The tension begins to boil and will eventually erupt as the Hunters tighten the net. This immense pressure of being only spaces away from a Hunter and having to do your best to sneak out, typically by utilizing mind games and tripping up expectations, is remarkable and praiseworthy. This is a natural quality of this sub-genre of game but the design and development that went into this Plaid Hat product is outstanding. There's a tight pace to the game that flows with the expenditure of limited use Agent items and a stiff health track so that games more often than not come down to the wire. That's not to say that the game is overly balanced so that players can meander and do whatever they'd like, guaranteed some modicum of success. Rather, with competent play things tend to heat up precisely when you want them to as if you’re on a stampeding train ready to collide with destiny.

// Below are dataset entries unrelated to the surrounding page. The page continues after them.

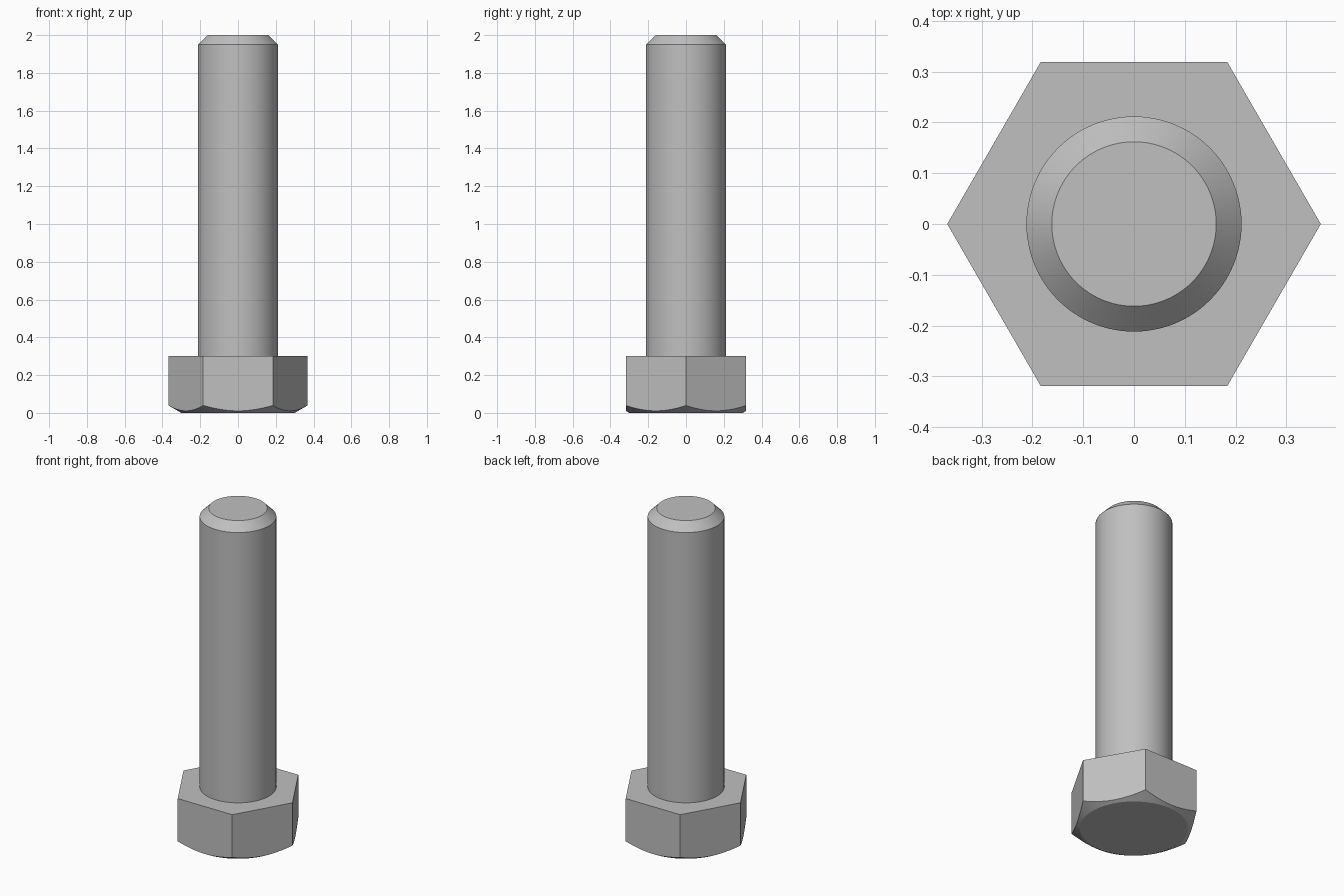
import bpy
import bmesh
import math

cube = bpy.data.objects.get("Cube")
if cube:
    bpy.data.objects.remove(cube, do_unlink=True)

HEX_RADIUS = 0.368                      # centre to corner
HEAD_HEIGHT = 0.30
SEAT_RADIUS = 0.30                      # flat disc under the head
SHAFT_RADIUS = 0.212
CHAMFER = 0.05
SEGMENTS = 96

steel = bpy.data.materials.new("grey steel")
steel.use_nodes = True
colour = (0.527, 0.527, 0.527, 1)
steel.diffuse_color = colour
steel.node_tree.nodes["Principled BSDF"].inputs["Base Color"].default_value = colour


def make_object(name, bm):
    bmesh.ops.recalc_face_normals(bm, faces=bm.faces)
    mesh = bpy.data.meshes.new(name)
    bm.to_mesh(mesh)
    bm.free()
    mesh.materials.append(steel)
    obj = bpy.data.objects.new(name, mesh)
    bpy.context.collection.objects.link(obj)
    bpy.ops.object.select_all(action="DESELECT")
    obj.select_set(True)
    bpy.context.view_layer.objects.active = obj
    bpy.ops.object.shade_smooth_by_angle(angle=math.radians(20))
    return obj


def ring(bm, radius, z):
    """Closed ring; radius may be a number or a function of the angle."""
    verts = []
    for i in range(SEGMENTS):
        a = math.tau * i / SEGMENTS
        r = radius(a) if callable(radius) else radius
        height = z(r) if callable(z) else z
        verts.append(bm.verts.new((r * math.cos(a), r * math.sin(a), height)))
    return verts


def bridge(bm, lower, upper):
    for i in range(SEGMENTS):
        j = (i + 1) % SEGMENTS
        bm.faces.new((lower[i], lower[j], upper[j], upper[i]))


def hexagon(a):
    sector = math.pi / 3
    return HEX_RADIUS * math.cos(sector / 2) / math.cos(a % sector - sector / 2)


def cone_height(r):
    return (r - SEAT_RADIUS) * math.tan(math.radians(30))


# Hexagonal head, its lower corners cut by a 30 degree cone
bm = bmesh.new()
seat = ring(bm, SEAT_RADIUS, 0)
edge = ring(bm, hexagon, cone_height)
top = ring(bm, hexagon, HEAD_HEIGHT)
bm.faces.new(seat)
bridge(bm, seat, edge)
bridge(bm, edge, top)
bm.faces.new(top)
make_object("hex_head", bm)

# Plain round shaft with a chamfered tip
bm = bmesh.new()
profile = [(SHAFT_RADIUS, HEAD_HEIGHT - 0.02), (SHAFT_RADIUS, 2 - CHAMFER),
           (SHAFT_RADIUS - CHAMFER, 2)]
rings = [ring(bm, r, z) for r, z in profile]
for lower, upper in zip(rings, rings[1:]):
    bridge(bm, lower, upper)
bm.faces.new(rings[0])
bm.faces.new(rings[-1])
make_object("shaft", bm)
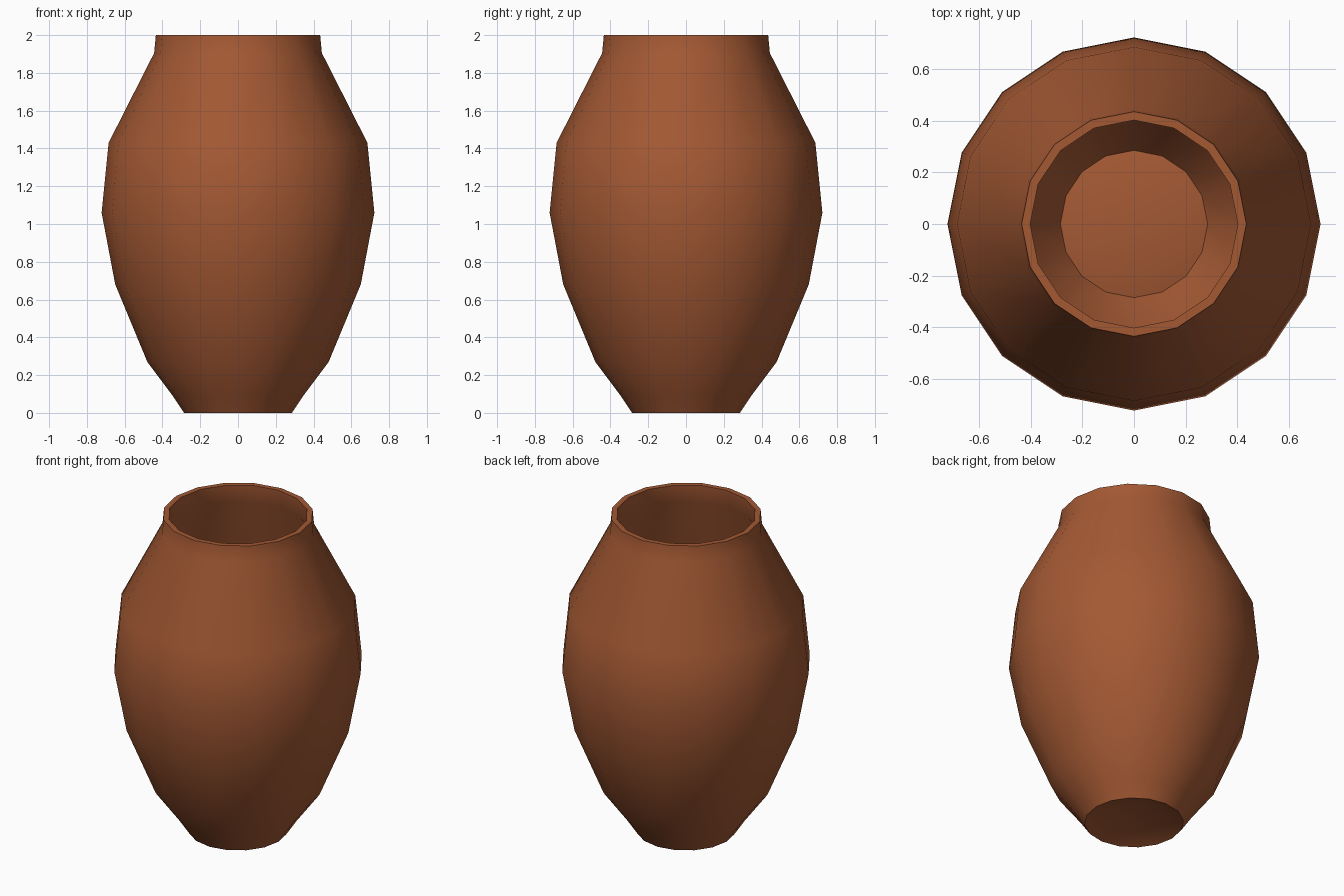
import bpy, bmesh, math

if "Cube" in bpy.data.objects:
    bpy.data.objects.remove(bpy.data.objects["Cube"])

SIDES = 16

# Clay material
clay = bpy.data.materials.new("terracotta clay")
clay.diffuse_color = (0.37, 0.10, 0.034, 1)
clay.use_nodes = True
clay.node_tree.nodes["Principled BSDF"].inputs["Base Color"].default_value = clay.diffuse_color

# Profile as (radius, height): recessed base, outer wall, rim, inner wall, floor
base = [(0.195, 0.03), (0.285, 0.0)]
outer = [(0.345, 0.09), (0.48, 0.27), (0.65, 0.68), (0.722, 1.06),
         (0.685, 1.43), (0.444, 1.905), (0.435, 2.0)]
inner = [(0.402, 2.0), (0.408, 1.89), (0.65, 1.42), (0.687, 1.06),
         (0.615, 0.69), (0.445, 0.29)]
floor = [(0.285, 0.04), (0.195, 0.06)]
profile = base + outer + inner + floor

# Turn the profile round the z axis
bm = bmesh.new()
rings = []
for r, z in profile:
    rings.append([bm.verts.new((r * math.cos(2 * math.pi * i / SIDES),
                                r * math.sin(2 * math.pi * i / SIDES), z))
                  for i in range(SIDES)])
for a, b in zip(rings, rings[1:]):
    for i in range(SIDES):
        j = (i + 1) % SIDES
        bm.faces.new((a[i], a[j], b[j], b[i]))

# Underside disc and inside floor disc
bm.faces.new(rings[0][::-1])
bm.faces.new(rings[-1])
bmesh.ops.recalc_face_normals(bm, faces=bm.faces[:])

mesh = bpy.data.meshes.new("clay_pot")
bm.to_mesh(mesh)
bm.free()
mesh.materials.append(clay)
pot = bpy.data.objects.new("clay_pot", mesh)
bpy.context.collection.objects.link(pot)

# Smooth walls, sharp rim and foot
bpy.context.view_layer.objects.active = pot
pot.select_set(True)
bpy.ops.object.shade_smooth_by_angle(angle=math.radians(45))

The brilliance seen in the aftermath is that you will go back to earlier turns in the game and you can pinpoint precisely where one group went wrong and a bleeding Agent slipped the net or stumbled and had to burn his three items of equipment far too early, causing the harassment to snowball later in the game. The pressure and intensity of the immediacy of tactical play is equally opposed by a really solid degree of overarching flow and momentum established by a chain of thoughtful decisions. Specter Ops never screws you or steals your lunch money, rather it slaps you on the back of the skull for failing to pass the test. Old school corporal punishment at the hands of The Prophet would make even the most stoic of nuns crack a smirk.

Player count is an oddity with this game as it tends to surprisingly excel at all numbers, albeit with a few wrinkles. Without a doubt two and five would be my strongest recommendation and they offer very distinct experiences. At two you have a tight chess-match of back and forth mental haymakers in a tense and very fast 60 minutes. With five the game is altogether a different animal as four Hunters take on a single Agent. The rub is that one of the bad guys is a traitor who the spy can sneak past and may even reveal to cause further shenanigans. My five player games have been outstanding with lots of accusations flying across a vibrant table and lots of handwringing. Trust is in short supply, emotion is on stage and you remember why you call yourself a gamer.

Specter Ops is a fine but somewhat less interesting experience with three or four. Three is a two player game with a bit more socializing, a bit more length and a watering down of tactical decisions as you have to share the burden. Four players works pretty well but five is so much better with both substantially longer than the two player experience. Balance seems reasonably strong throughout, owing to that heavy development cycle no doubt. The only niggling issue I've seen arise is that certain combinations of Hunters seem to fare much better at low player counts. I would wager the Prophet is the strongest without a doubt at three or less players, as his Post-Cog ability partially negates the Agent's opportunity to avoid the motion sensor and his Pre-Cog power is enormously influential when objectives are known to both sides, a quality found in the two and three player version. Even with this quirk, the game doesn't feel unduly harsh or broken and always succeeds in bringing the heat.

There is an excess of fantastic in this title but also a delicious minimizing of bloat. The rulebook is a measly eight pages, the core of which could be fit on a couple of index cards. Despite a number of equipment and special powers, we're offered only a handful of tokens further aiding in the de-cluttering of the thematic ideal. By offering a compact, focused design full of such flavor and setting, Specter Ops is a game that demands attention, even if it doesn’t quite replace any of the masterpieces of hidden movement that inspired it.